Radicchio & Red Onion with White Bean Purée
“Having one designated meat free day a week is actually a meaningful change that everyone can make, that goes to the heart of several important political, environmental and ethical issues all at once.” – Paul McCartney (2009)
We have been doing Meat Free Monday for a few months now, albeit with varying degrees of success as I seem to have a blind spot as to the proper classification of chorizo and chicken stock. But, on the whole, we’ve managed it and it proved to be a great springboard for cutting back on meat more and more since.
Radicchio, like its white and green chicory siblings, is not really loaded with vitamins but does contain folate, some vitamin K and lots of beta-carotene. It does though have higher levels of the antioxidant anthocyanin than its paler kin and is great for digestion. Nonetheless, my previous interaction with radicchio has been rather limited – I have always been rather wary of its bitterness. As somebody who willingly drinks Campari, this is really quite inexplicable and anyway I have now realised that the bitterness is rather beautifully tempered by the grill. The only outing radicchio ever used to get in our house was in Jamie Oliver’s superlative bacon, red wine & radicchio risotto. A recipe so good that I did once, on holiday in Italy, spend an hour picking the pieces of radicchio out of three mixed salad bags so that I could make it (what sort of Italian supermarket doesn’t have radicchio I ask you?). But that isn’t a recipe for this blog, for obvious reasons.
This far more virtuous recipe comes from Diana Henry’s brilliant A Change of Appetite (see my ‘review’ of sorts here). My husband and I ate this last night at 10.30pm while watching Chuggington on Sky+ with our sick 2 year old. It was absolutely delicious – a perfect blend of sweet, bitter and creamy.
DIANA HENRY’S RADICCHIO & RED ONION with WHITE BEAN PURÉE
Crazy Ingredient Rating: Low
You can find the recipe for this on Diana’s website (it was also in Delicious magazine recently as well). I am sending you there directly for this one as I followed it pretty much word for word without tinkering and she is FAR better at this recipe thing than I am. A few thoughts, though:
- I used water rather than chicken stock (it being Meat Free Monday after all. I didn’t substitute in vegetable stock because I find that nearly all (non-fresh ones) have an oddly synthetic flavour – even everybody’s apparently beloved Marigold). If you too use water, I would triple check that the purée is seasoned properly as it does need some oomph. If you do make the purée a little ahead of time, keep back some of the stock as you may need it when you reheat it later.

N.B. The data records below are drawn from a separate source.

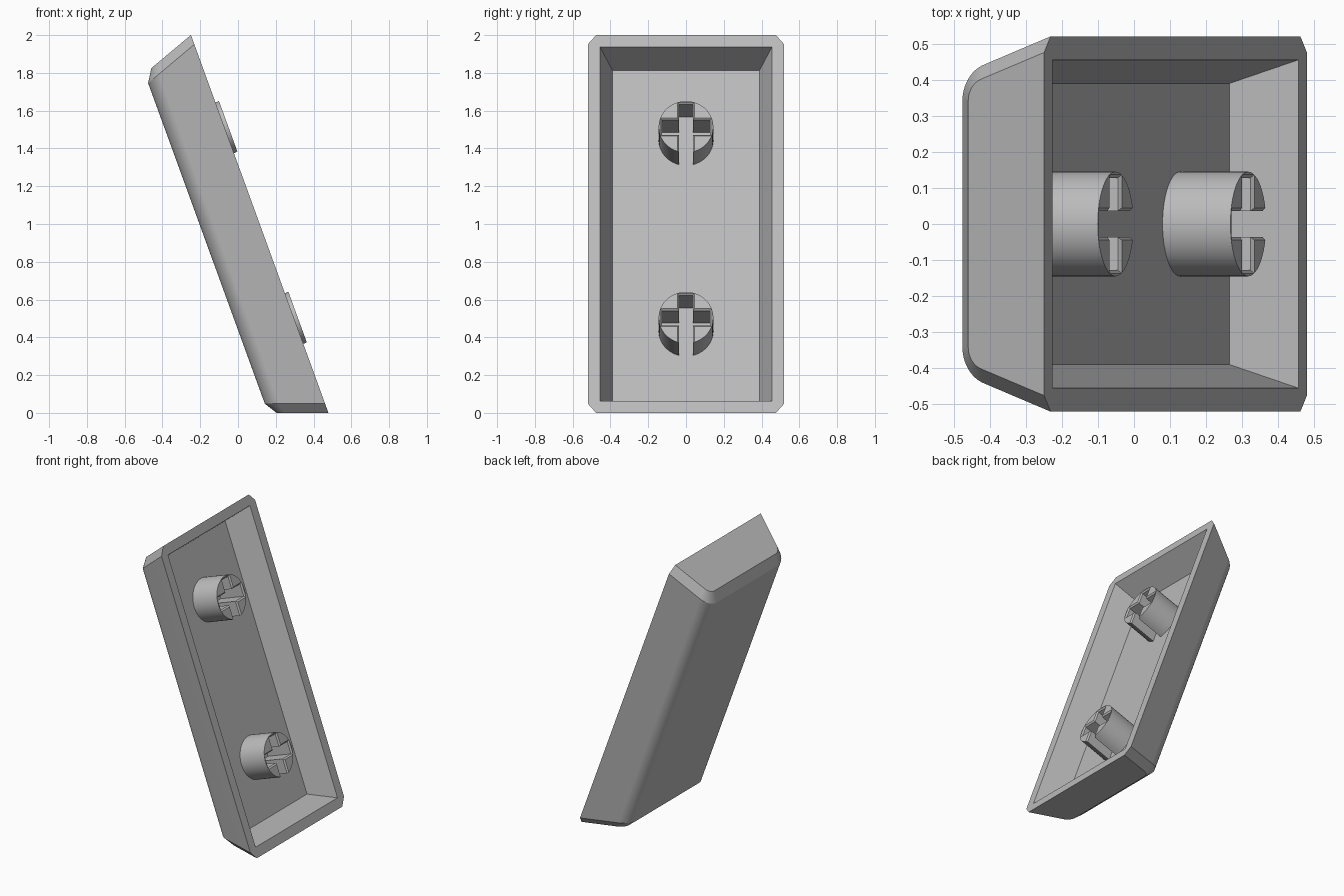
import bpy, bmesh, math

# Local frame of every part: x = out of the opening, y = width, z = length.
TILT = math.radians(20)
TAPER = math.tan(TILT)

cube = bpy.data.objects.get("Cube")
if cube:
    bpy.data.objects.remove(cube, do_unlink=True)

grey = bpy.data.materials.new("light_grey_plastic")
grey.use_nodes = True
COLOUR = (0.5, 0.5, 0.5, 1)
grey.diffuse_color = COLOUR
grey.node_tree.nodes["Principled BSDF"].inputs["Base Color"].default_value = COLOUR


def loft(name, loops):
    """Closed solid through a list of equal-length point loops."""
    bm = bmesh.new()
    rings = [[bm.verts.new(p) for p in loop] for loop in loops]
    for a, b in zip(rings, rings[1:]):
        for i in range(len(a)):
            j = (i + 1) % len(a)
            bm.faces.new((a[i], a[j], b[j], b[i]))
    bm.faces.new(rings[0])
    bm.faces.new(rings[-1])
    bmesh.ops.recalc_face_normals(bm, faces=bm.faces)
    mesh = bpy.data.meshes.new(name)
    bm.to_mesh(mesh)
    bm.free()
    mesh.materials.append(grey)
    obj = bpy.data.objects.new(name, mesh)
    bpy.context.collection.objects.link(obj)
    obj.location = (0.115, 0, 1)
    obj.rotation_euler = (0, -TILT, 0)
    return obj


def select(obj):
    bpy.ops.object.select_all(action='DESELECT')
    obj.select_set(True)
    bpy.context.view_layer.objects.active = obj


def cut(obj, cutter):
    cutter.hide_render = True
    mod = obj.modifiers.new("cut", 'BOOLEAN')
    mod.operation = 'DIFFERENCE'
    mod.solver = 'EXACT'
    mod.object = cutter
    select(obj)
    bpy.ops.object.modifier_apply(modifier=mod.name)
    bpy.data.objects.remove(cutter, do_unlink=True)


def finish(obj):
    select(obj)
    bpy.ops.object.shade_smooth_by_angle(angle=math.radians(30))
    obj.modifiers.new("clean_shading", 'WEIGHTED_NORMAL').keep_sharp = True


# Outer shell: sloped side walls rounded into a flat face
def section(inset):
    radius = 0.107
    turn = math.pi / 2 - math.atan(TAPER)
    half = [(0.52 - inset / math.cos(TILT), 0)]
    for i in range(11):
        a = turn * (1 - i / 10)
        half.append((0.34 + (radius - inset) * math.sin(a),
                     0.30 - radius + (radius - inset) * math.cos(a)))
    return half + [(-y, d) for y, d in reversed(half)]


def station(side, inset, setback):
    return [(-d, y, side * (1.065 - setback - TAPER * d)) for y, d in section(inset)]


CHAMFER = 0.042
shell = loft("shell", [station(-1, CHAMFER, 0), station(-1, 0, 0.053),
                       station(1, 0, 0.053), station(1, CHAMFER, 0)])


# Hollow inside with tapering walls
def opening(depth):
    y, z = 0.455 - TAPER * depth, 0.997 - TAPER * depth
    return [(-depth, y, z), (-depth, -y, z), (-depth, -y, -z), (-depth, y, -z)]


cut(shell, loft("cavity_cutter", [opening(0.18), opening(-0.05)]))
finish(shell)


# Round stems with a chamfered cross slot, open on the lower side
def circle(x, z0):
    steps = [math.tau * i / 48 for i in range(48)]
    return [(x, 0.145 * math.sin(a), z0 + 0.145 * math.cos(a)) for a in steps]


def cross(x, z0, grow):
    w, h, arm, top, low = 0.036 + grow, 0.042 + grow, 0.128 + grow, 0.128 + grow, -0.2
    half = [(w, top), (w, h), (arm, h), (arm, -h), (w, -h), (w, low)]
    outline = half + [(-y, z) for y, z in reversed(half)]
    return [(x, y, z0 + z) for y, z in outline]


for name, z0 in (("upper_stem", 0.54), ("lower_stem", -0.535)):
    stem = loft(name, [circle(-0.19, z0), circle(0.02, z0)])
    cut(stem, loft("slot_cutter", [cross(-0.25, z0, 0), cross(0.011, z0, 0),
                                   cross(0.02, z0, 0.009), cross(0.04, z0, 0.009)]))
    finish(stem)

- On quantities – I made half the recipe for 2 of us and would in future make a bit more of the purée – you lose a fair bit moving it from blender back to pan (or at least I did) and as a dinner for 2 on its own half as much purée again would be welcome. The vegetable quantities were spot on.
- Do check how ‘grassy’ your olive oil is before adding the lemon juice to the purée. I use this Italian stuff from Waitrose at the moment and it’s lovely but quite fierce and I needed very little lemon juice.
- I threw the sliced onions and radicchio into the same bowl to dress with the olive oil and balsamic vinegar, forgetting that they were going to be cooked separately. It was a (relatively low level) faff to then pick the onion back out to cook it so if you don’t mind the washing up you could do these in separate bowls and split the dressing vaguely proportionately.
- I found the instructions on how to cut the radicchio a little tricky for somebody (me) who wasn’t intimately familiar with the anatomy of a radicchio. You do have to be quite careful not to hack into the ‘core’ and cause all the leaves to fall away (and, for the same reason, do take care when tossing the radicchio in the oil and vinegar before cooking). I think what you are going for is something like the first picture below when dissecting:
EAT WITH/TWEAK: As it comes! This would also make THE best accompaniment to liver (calf’s, lamb’s or even chicken) if you are that way inclined. But not on a Monday.
LEFTOVER RADICCHIO? Martha has all your answers here. Doesn’t she always?
Kitchen song of the day: Paradise City – Guns n’ Roses (Appetite for Destruction)